Subway CEO makes first ever TV appearance on "CBS News."
The sandwich chain has had difficulty completing a total rebrand due to its large number of stores.
Once upon a time, Subway was seen as a disruptor brand.
It was founded way back in 1965 and was one of the first, if not the first, chain to introduce the open kitchen format, where the ingredients were displayed for the customer to see. Then the sandwich was made in real-time in front of the guest.
Subway may have the same format today, but a lot has changed in 50 years.
It's no secret that the chain has struggled significant in today's market.
Although the chain has dominated the market in terms of volume and has 45,000 stores in 100 countries, Subway is still having trouble competing in today's restaurant space.
There are now millions of other fast casual concepts and the sandwich sector as a whole has been elevated.
For the last few years, Subway is attempting to combat its recent slump in both sales and consumer sentiment by doing a complete rebrand.
It all started with an overhaul in technology.
Guests can now order on the recently launched mobile app and through Messenger and then pick up the order in a designated take-out area. This is similar offering to Panera Bread's rapid pick-up area.
The chain is also incorporating self-order kiosks and digital menu boards.
Then Subway introduced a new "fresh forward" design.
With a new vibrant green design and a fresh vegetable visual display behind the counter next to the state-of-the-art kitchen equipment, the brand has changed its look and is trying to take its tagline "eat fresh" to another level.
Subway's CEO Suzanne Greco, who took over from the chain's founder who was her brother in 2013, recently addressed how the chain is adapting to appeal better to today's consumer while appearing in a TV interview for the first time.
"Fresh, nutritious, customized food at an affordable price, was relevant 50 years ago. That is still relevant today, but we do have to evolve because fresh has a different meaning than it had 20 years ago," said Greco, on "CBS This Morning."
Greco also said that it hasn't been easy to make these changes due to the chain's massive size.
"There's a lot of disruption so we were the ones that started with this fresh revolution. That's how we started, and that's who we're going to be, that's who we are. But many brands are starting to do that.

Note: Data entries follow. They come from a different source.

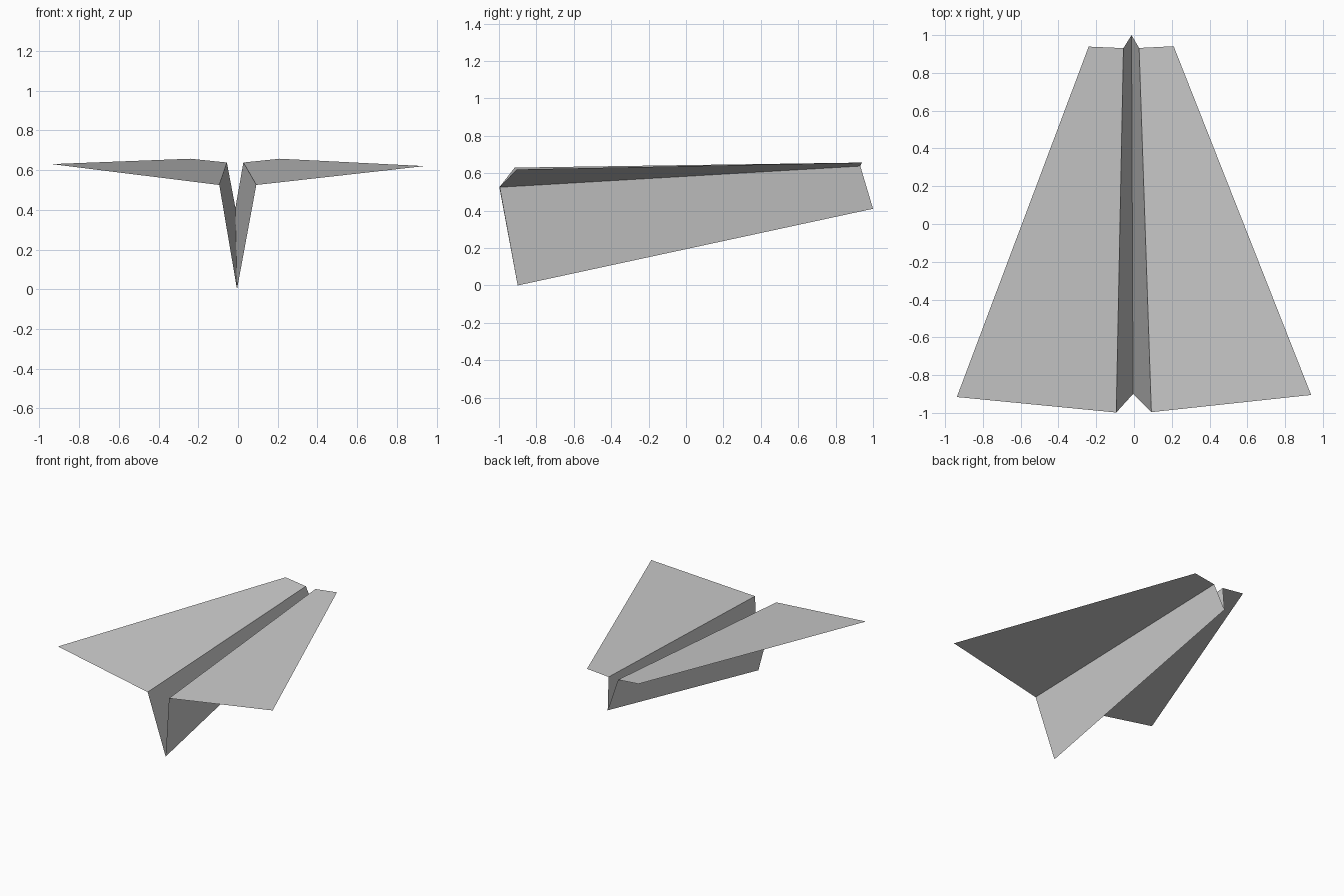
import bpy

cube = bpy.data.objects.get("Cube")
if cube:
    bpy.data.objects.remove(cube, do_unlink=True)

# One plain paper colour
paper = bpy.data.materials.new("paper_grey")
paper.use_nodes = True
GREY = (0.6, 0.6, 0.6, 1)
paper.diffuse_color = GREY
paper.node_tree.nodes["Principled BSDF"].inputs["Base Color"].default_value = GREY


def panel(name, corners):
    """Single flat sheet of folded paper."""
    mesh = bpy.data.meshes.new(name)
    mesh.from_pydata(corners, [], [range(len(corners))])
    mesh.materials.append(paper)
    obj = bpy.data.objects.new(name, mesh)
    bpy.context.collection.objects.link(obj)
    return obj


# Shared bottom crease, from the front edge to the rear point
crease_front = (-0.005, -0.9, 0.0)
crease_rear = (-0.013, 1.0, 0.41)

# Upper folds and wing tips; the two sides differ slightly, as hand-folded paper
sides = {
    "left": dict(fold_front=(0.092, -0.996, 0.525), fold_rear=(0.027, 0.932, 0.638),
                 tip_front=(0.938, -0.905, 0.62), tip_rear=(0.21, 0.941, 0.657)),
    "right": dict(fold_front=(-0.094, -0.998, 0.525), fold_rear=(-0.056, 0.931, 0.638),
                  tip_front=(-0.938, -0.916, 0.63), tip_rear=(-0.24, 0.939, 0.657)),
}

for side, p in sides.items():
    wing = [p["fold_front"], p["tip_front"], p["tip_rear"], p["fold_rear"]]
    body = [crease_front, p["fold_front"], p["fold_rear"], crease_rear]
    # Keep wing normals up and body normals outward on both sides
    if side == "right":
        wing.reverse()
    else:
        body.reverse()
    panel(side + "_wing", wing)
    panel(side + "_body_fold", body)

And that is what customers want," said Greco. "Consumers' ideas about food and their ideas about restaurants and service have evolved and being the size that we are it's not as simple to make a change, but we are making rapid changes."
Read more about Subway's past and its future plans at “CBS News.”